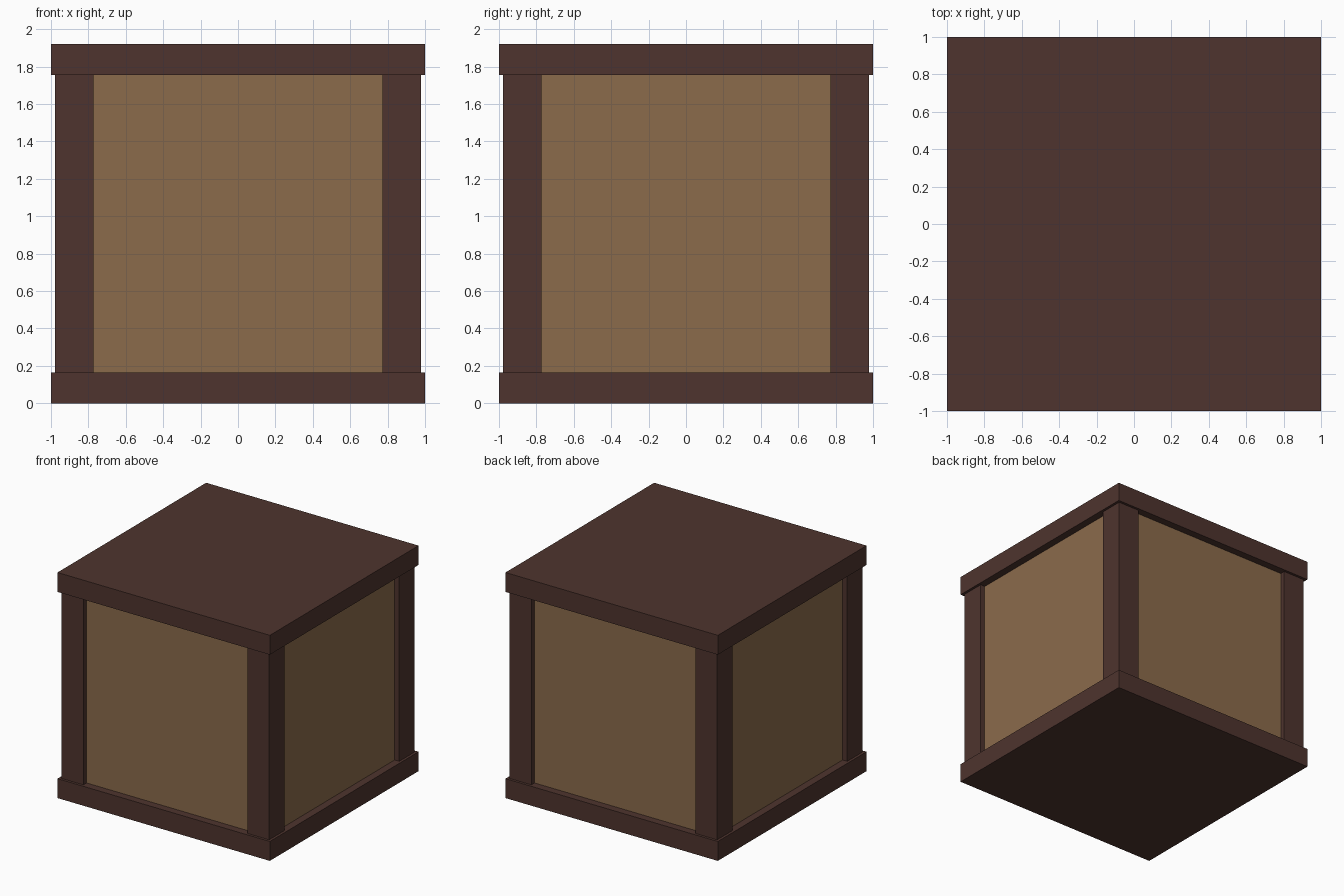
import bpy

if "Cube" in bpy.data.objects:
    bpy.data.objects.remove(bpy.data.objects["Cube"])


def material(name, color):
    mat = bpy.data.materials.new(name)
    mat.diffuse_color = (*color, 1.0)
    mat.use_nodes = True
    mat.node_tree.nodes["Principled BSDF"].inputs["Base Color"].default_value = mat.diffuse_color
    return mat


dark_wood = material("dark_wood", (0.0762, 0.0343, 0.0273))
tan_wood = material("tan_wood", (0.258, 0.147, 0.0704))


def box(name, lo, hi, mat):
    """Axis-aligned box between two corners."""
    bpy.ops.mesh.primitive_cube_add(size=1)
    ob = bpy.context.object
    ob.name = name
    ob.location = [(a + b) / 2 for a, b in zip(lo, hi)]
    ob.scale = [b - a for a, b in zip(lo, hi)]
    bpy.ops.object.transform_apply(location=True, rotation=False, scale=True)
    ob.data.materials.append(mat)
    return ob


HEIGHT, SLAB = 1.92, 0.165          # overall height, slab thickness
POST_IN, POST_OUT = 0.772, 0.978    # corner post extents
CORE = 0.935                        # recessed panel distance

# Base and lid slabs
box("base", (-1, -1, 0), (1, 1, SLAB), dark_wood)
box("lid", (-1, -1, HEIGHT - SLAB), (1, 1, HEIGHT), dark_wood)

# Recessed side panels, formed by one inner box
box("panels", (-CORE, -CORE, 0.003), (CORE, CORE, HEIGHT - SLAB / 2), tan_wood)

# Corner posts
for sx, x_name in ((-1, "left"), (1, "right")):
    for sy, y_name in ((-1, "front"), (1, "back")):
        xs = sorted((sx * POST_IN, sx * POST_OUT))
        ys = sorted((sy * POST_IN, sy * POST_OUT))
        box(f"{y_name}_{x_name}_post", (xs[0], ys[0], SLAB),
            (xs[1], ys[1], HEIGHT - SLAB), dark_wood)
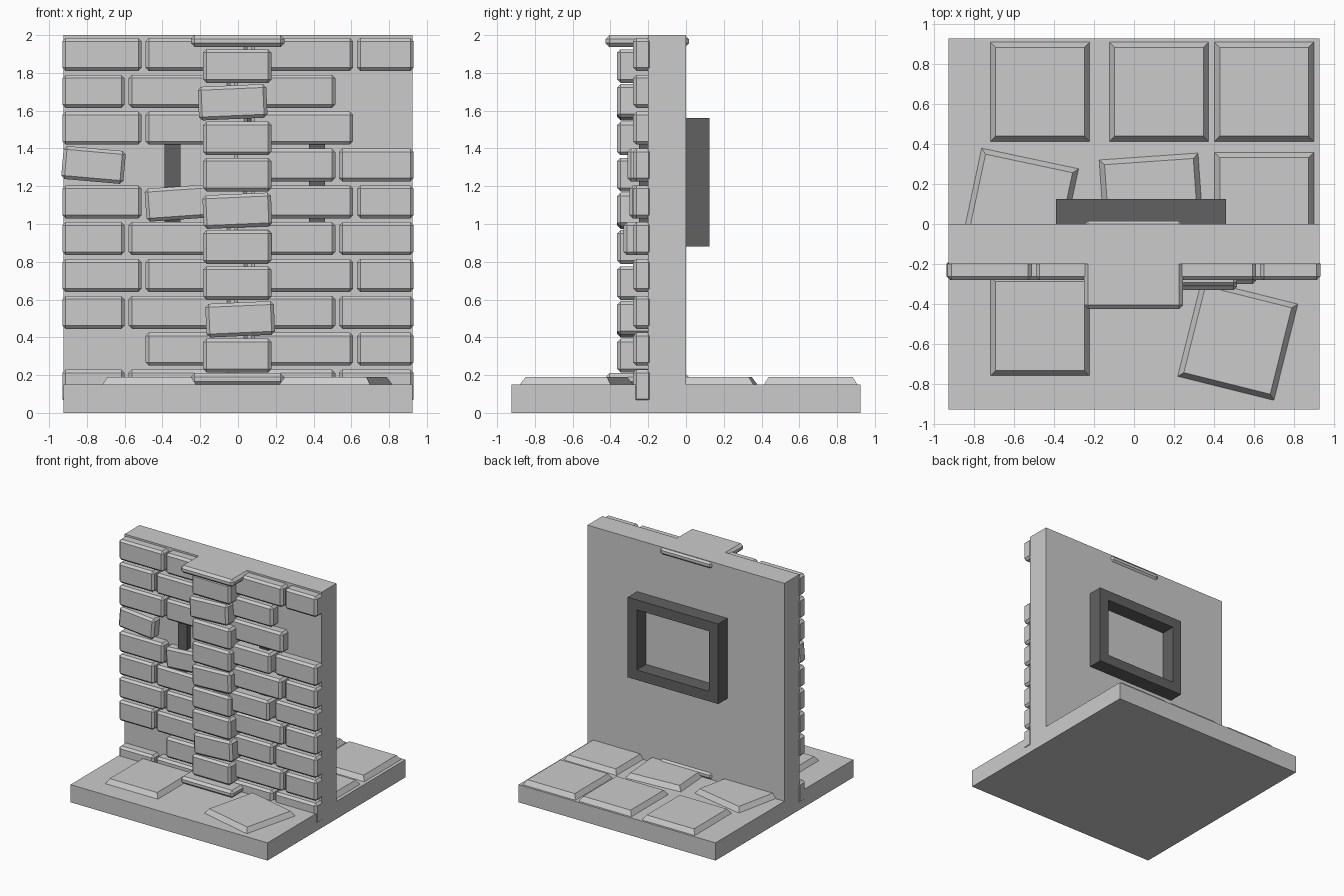
import bpy, bmesh
from math import radians
from mathutils import Matrix, Vector

if "Cube" in bpy.data.objects:
    bpy.data.objects.remove(bpy.data.objects["Cube"])


def box(name, x, y, z, bevel=0.0, tilt=0.0):
    """Box from (min, max) ranges, chamfered, rolled about the y axis."""
    size = (x[1] - x[0], y[1] - y[0], z[1] - z[0])
    mid = Vector(((x[0] + x[1]) / 2, (y[0] + y[1]) / 2, (z[0] + z[1]) / 2))
    bm = bmesh.new()
    bmesh.ops.create_cube(bm, size=1, matrix=Matrix.Diagonal((*size, 1)))
    if bevel:
        bmesh.ops.bevel(bm, geom=bm.edges[:], offset=bevel, segments=1,
                        affect='EDGES', clamp_overlap=True)
    return finish(name, bm, mid, (0, radians(-tilt), 0))


def finish(name, bm, loc, rot):
    me = bpy.data.meshes.new(name)
    bm.to_mesh(me)
    bm.free()
    ob = bpy.data.objects.new(name, me)
    ob.location = loc
    ob.rotation_euler = rot
    bpy.context.collection.objects.link(ob)
    return ob


def paver(name, cx, cy, turn=0.0, w=0.52, d=0.52):
    """Floor slab with sloping sides."""
    bm = bmesh.new()
    bmesh.ops.create_cube(bm, size=1, matrix=Matrix.Diagonal((w, d, 0.06, 1)))
    for v in bm.verts:
        if v.co.z > 0:
            v.co.x *= 1 - 0.076 / w
            v.co.y *= 1 - 0.076 / d
    finish(name, bm, (cx, cy, 0.16), (0, 0, radians(turn)))


# floor slab and wall core
box("floor_base", (-0.925, 0.925), (-0.925, 0.925), (0, 0.15))
box("wall_core", (-0.925, 0.925), (-0.2, 0), (0.1, 2.0))

# floor pavers
for i, (cx, cy, turn, w, d) in enumerate([
        (-0.47, 0.66, 0, 0.52, 0.52), (0.125, 0.66, 0, 0.52, 0.52),
        (0.65, 0.66, 0, 0.52, 0.52), (-0.57, 0.085, -12, 0.52, 0.52),
        (0.09, 0.09, 4, 0.52, 0.52), (0.65, 0.11, 0, 0.52, 0.52),
        (-0.47, -0.51, 0, 0.52, 0.52), (0.518, -0.58, -14, 0.52, 0.52)]):
    paver(f"paver_{i}", cx, cy, turn, w, d)

# running-bond bricks: two alternating course layouts, top course first
wide = [(-0.93, -0.51), (-0.49, 0.05), (0.07, 0.61), (0.63, 0.93)]
narrow = [(-0.93, -0.60), (-0.58, -0.04), (-0.02, 0.515), (0.535, 0.93)]
missing = {(1, 3), (2, 3), (3, 1), (8, 0)}
tilted = {(3, 0): -5, (4, 1): 4}
front = {(5, 2): -0.33, (4, 2): -0.30, (3, 2): -0.31}
for row in range(10):
    top = 1.985 - row * 0.195
    for col, x in enumerate(narrow if row in (1, 3, 5, 7, 9) else wide):
        if (row, col) in missing:
            continue
        box(f"brick_{row}_{col}", x, (front.get((row, col), -0.28), -0.18),
            (top - 0.175, top), 0.018, tilted.get((row, col), 0))

# pillar blocks, some knocked askew
skew = {1: (-0.025, 2.5), 4: (0, 2.5), 7: (0.015, 2.5)}
for i in range(9):
    dx, tilt = skew.get(i, (0, 0))
    top = 1.925 - i * 0.1915
    box(f"pillar_block_{i}", (-0.185 + dx, 0.178 + dx), (-0.365, -0.1),
        (top - 0.178, top), 0.018, tilt)

# pillar capital and plinth, poking slightly through the wall back
box("pillar_capital", (-0.25, 0.245), (-0.425, 0.015), (1.937, 2.0), 0.02)
box("pillar_plinth", (-0.25, 0.245), (-0.425, 0.015), (0.147, 0.21), 0.02)

# dark window frame running through the wall
dark = bpy.data.materials.new("dark_frame")
dark.diffuse_color = (0.12, 0.12, 0.12, 1)
dark.use_nodes = True
dark.node_tree.nodes["Principled BSDF"].inputs["Base Color"].default_value = dark.diffuse_color
fx, fz, fy, t = (-0.39, 0.46), (0.88, 1.56), (-0.25, 0.125), 0.085
parts = [("frame_left", (fx[0], fx[0] + t), fz),
         ("frame_right", (fx[1] - t, fx[1]), fz),
         ("frame_bottom", (fx[0] + t, fx[1] - t), (fz[0], fz[0] + t)),
         ("frame_top", (fx[0] + t, fx[1] - t), (fz[1] - t, fz[1]))]
for name, x, z in parts:
    box(name, x, fy, z).data.materials.append(dark)
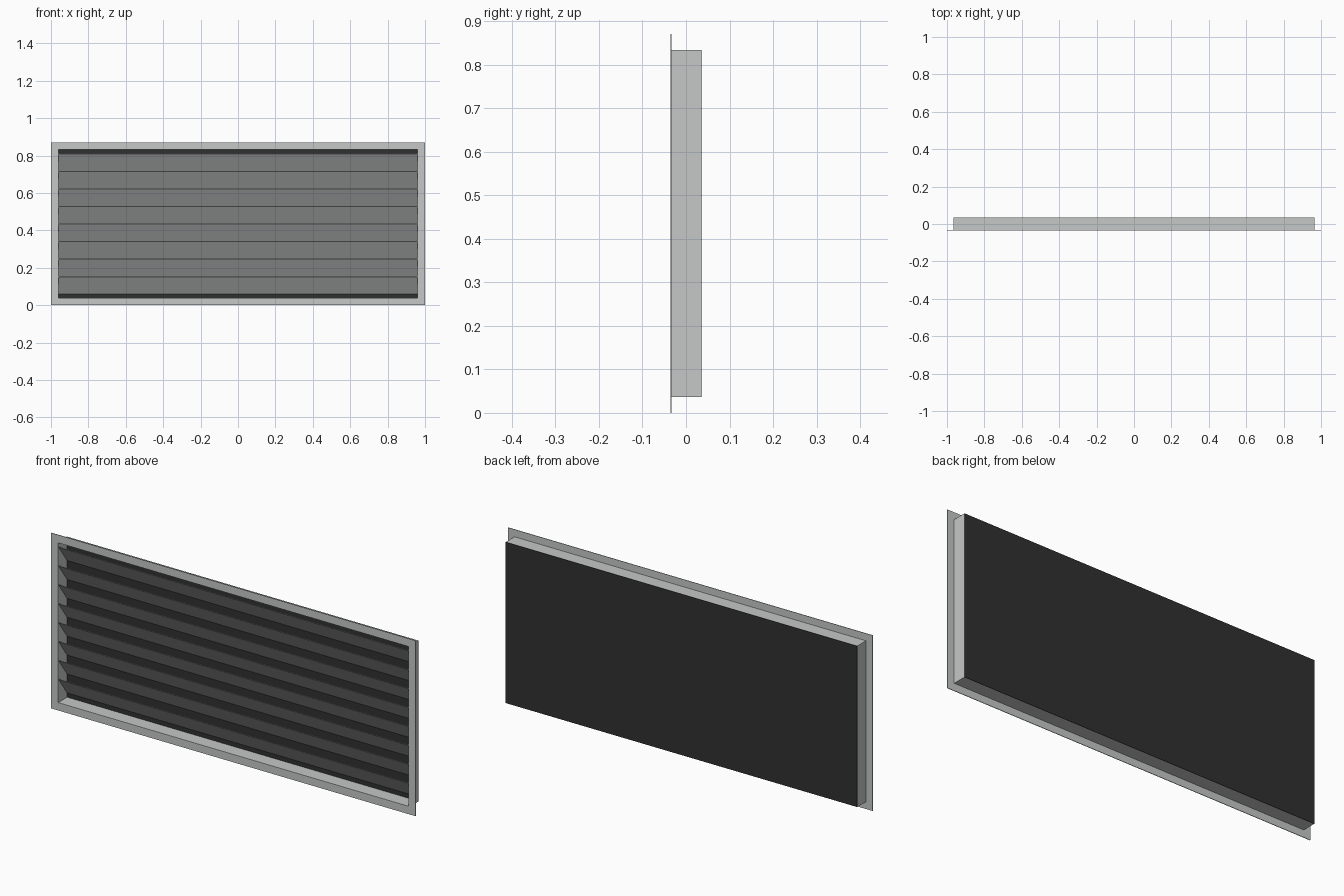
import bpy, bmesh

if "Cube" in bpy.data.objects:
    bpy.data.objects.remove(bpy.data.objects["Cube"])

W, H = 2.0, 0.87            # overall flange size
LIP = 0.036                 # flange width around the duct
Y0, Y1 = -0.036, 0.036      # front and back planes
T = 0.003                   # sheet thickness


def material(name, rgb):
    m = bpy.data.materials.new(name)
    m.diffuse_color = (*rgb, 1.0)
    m.use_nodes = True
    m.node_tree.nodes["Principled BSDF"].inputs["Base Color"].default_value = m.diffuse_color
    return m


metal = material("light grey metal", (0.56, 0.58, 0.57))
dark = material("dark backing", (0.03, 0.03, 0.03))


def make(name, bm, mat):
    bmesh.ops.recalc_face_normals(bm, faces=bm.faces)
    mesh = bpy.data.meshes.new(name)
    bm.to_mesh(mesh)
    bm.free()
    mesh.materials.append(mat)
    ob = bpy.data.objects.new(name, mesh)
    bpy.context.collection.objects.link(ob)
    return ob


def ring(name, outer, inner, ya, yb, mat):
    """Rectangular frame; outer and inner are insets from the overall size."""
    bm = bmesh.new()
    loops = []
    for inset, y in ((outer, ya), (outer, yb), (inner, yb), (inner, ya)):
        x, lo, hi = W / 2 - inset, inset, H - inset
        loops.append([bm.verts.new((px, y, pz)) for px, pz in
                      ((-x, lo), (x, lo), (x, hi), (-x, hi))])
    for i in range(4):
        a, b = loops[i], loops[(i + 1) % 4]
        for j in range(4):
            k = (j + 1) % 4
            bm.faces.new((a[j], a[k], b[k], b[j]))
    return make(name, bm, mat)


def extrude_x(name, profile, half, mat):
    """Closed (y, z) profile extruded along x."""
    bm = bmesh.new()
    face = bm.faces.new([bm.verts.new((-half, y, z)) for y, z in profile])
    ext = bmesh.ops.extrude_face_region(bm, geom=[face])
    moved = [v for v in ext["geom"] if isinstance(v, bmesh.types.BMVert)]
    bmesh.ops.translate(bm, verts=moved, vec=(2 * half, 0, 0))
    return make(name, bm, mat)


# Thin front flange and the duct collar behind it
ring("front_flange", 0.0, LIP + T, Y0, Y0 + T, metal)
ring("duct_collar", LIP, LIP + T, Y0 + T, Y1 - 0.002, metal)

# Dark backing plate closing the duct
extrude_x("backing_plate",
          [(Y1 - 0.002, LIP), (Y1, LIP), (Y1, H - LIP), (Y1 - 0.002, H - LIP)],
          W / 2 - LIP, dark)

# Eight sloped louvre blades, front edge high and back edge low
COUNT, LOW, HIGH = 8, 0.061, 0.811
pitch = (HIGH - LOW) / COUNT
yf, yb = Y0 + T, Y1 - 0.003
for i in range(COUNT):
    z = LOW + i * pitch
    extrude_x(f"louvre_blade_{i + 1}",
              [(yf, z + pitch - 0.003), (yf, z + pitch),
               (yb, z + 0.003), (yb, z)],
              W / 2 - LIP - T, metal)
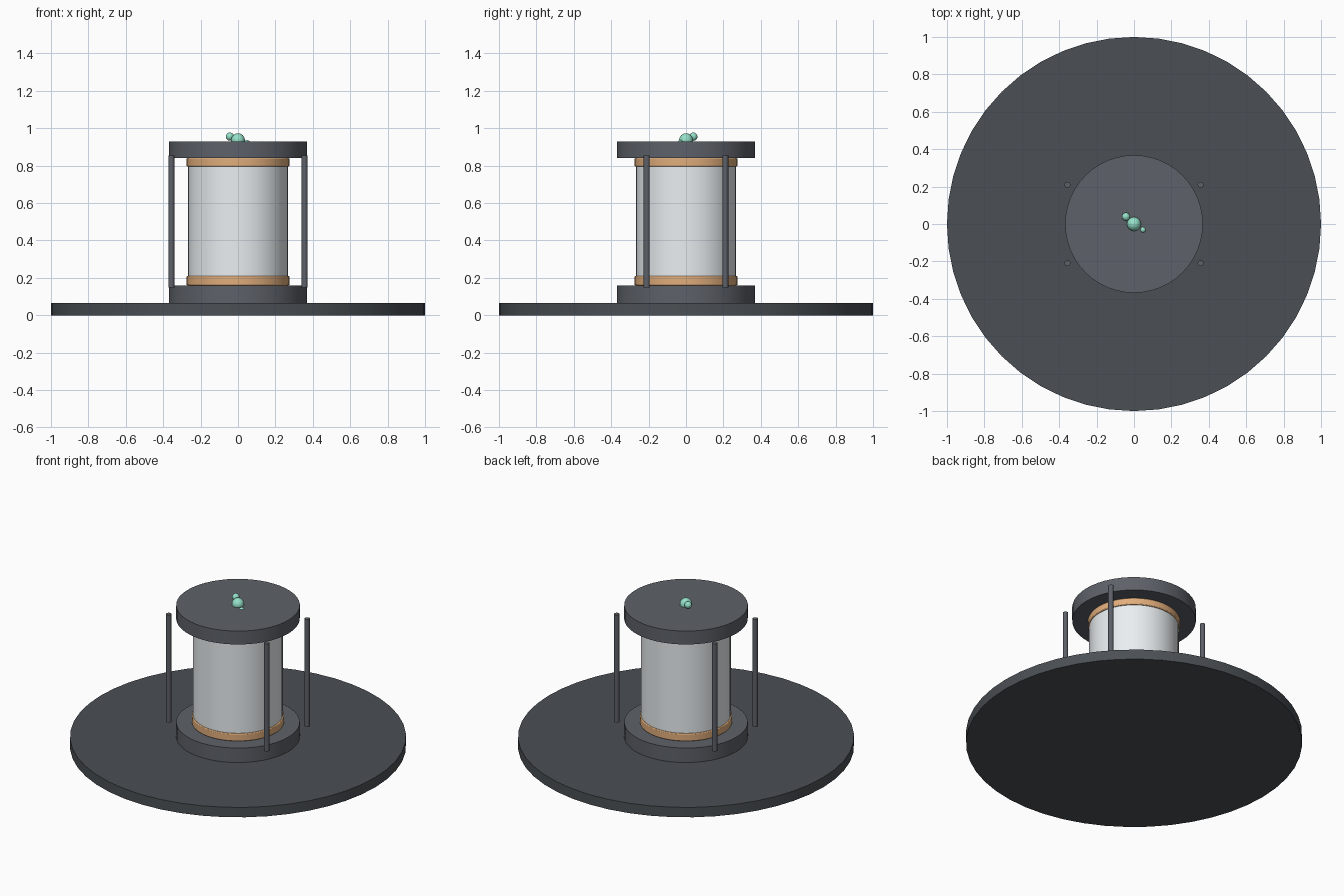
import bpy
from math import radians

if "Cube" in bpy.data.objects:
    bpy.data.objects.remove(bpy.data.objects["Cube"])


def material(name, rgb):
    m = bpy.data.materials.new(name)
    m.diffuse_color = (*rgb, 1)
    m.use_nodes = True
    m.node_tree.nodes["Principled BSDF"].inputs["Base Color"].default_value = m.diffuse_color
    return m


DARK = material("dark_metal", (0.07, 0.08, 0.09))
GREY = material("cap_metal", (0.11, 0.12, 0.14))
COPPER = material("copper", (0.75, 0.42, 0.2))
GLASS = material("pale_glass", (0.82, 0.86, 0.88))
GREEN = material("green_glow", (0.3, 0.75, 0.58))


def finish(name, mat):
    ob = bpy.context.object
    ob.name = name
    ob.data.materials.append(mat)
    bpy.ops.object.shade_smooth_by_angle(angle=radians(40))
    return ob


def drum(name, radius, z0, z1, mat, sides=48, x=0, y=0):
    bpy.ops.mesh.primitive_cylinder_add(vertices=sides, radius=radius, depth=z1 - z0,
                                        location=(x, y, (z0 + z1) / 2))
    return finish(name, mat)


def ball(name, radius, loc, mat):
    bpy.ops.mesh.primitive_uv_sphere_add(segments=24, ring_count=12, radius=radius, location=loc)
    return finish(name, mat)


# Wide floor disc and the two end caps
drum("base_disc", 1.0, 0, 0.065, DARK)
drum("lower_cap", 0.368, 0.065, 0.16, GREY)
drum("upper_cap", 0.368, 0.84, 0.928, GREY)

# Glass chamber with a copper collar at each end
drum("glass_chamber", 0.267, 0.16, 0.84, GLASS)
for name, z0, z1 in (("lower_collar", 0.16, 0.21), ("upper_collar", 0.795, 0.84)):
    collar = drum(name, 0.275, z0, z1, COPPER)
    bevel = collar.modifiers.new("soft_edge", 'BEVEL')
    bevel.width = 0.005
    bevel.segments = 2
    bevel.limit_method = 'ANGLE'

# Four free-standing rods around the chamber
for side, x in (("left", -0.356), ("right", 0.356)):
    for end, y in (("front", -0.21), ("back", 0.21)):
        drum(f"{end}_{side}_rod", 0.016, 0.148, 0.855, GREY, 16, x, y)

# Cluster of green beads on the upper cap
ball("large_bead", 0.037, (0, 0, 0.936), GREEN)
ball("medium_bead", 0.022, (-0.043, 0.039, 0.955), GREEN)
ball("small_bead", 0.016, (0.048, -0.031, 0.921), GREEN)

__________________________________________________

**EXERCISE**. Copy every line that contains "location" from the listing above.

**WRITTEN RESPONSE**.
    ob.location = [(a + b) / 2 for a, b in zip(lo, hi)]
    bpy.ops.object.transform_apply(location=True, rotation=False, scale=True)
    ob.location = loc
                                        location=(x, y, (z0 + z1) / 2))
    bpy.ops.mesh.primitive_uv_sphere_add(segments=24, ring_count=12, radius=radius, location=loc)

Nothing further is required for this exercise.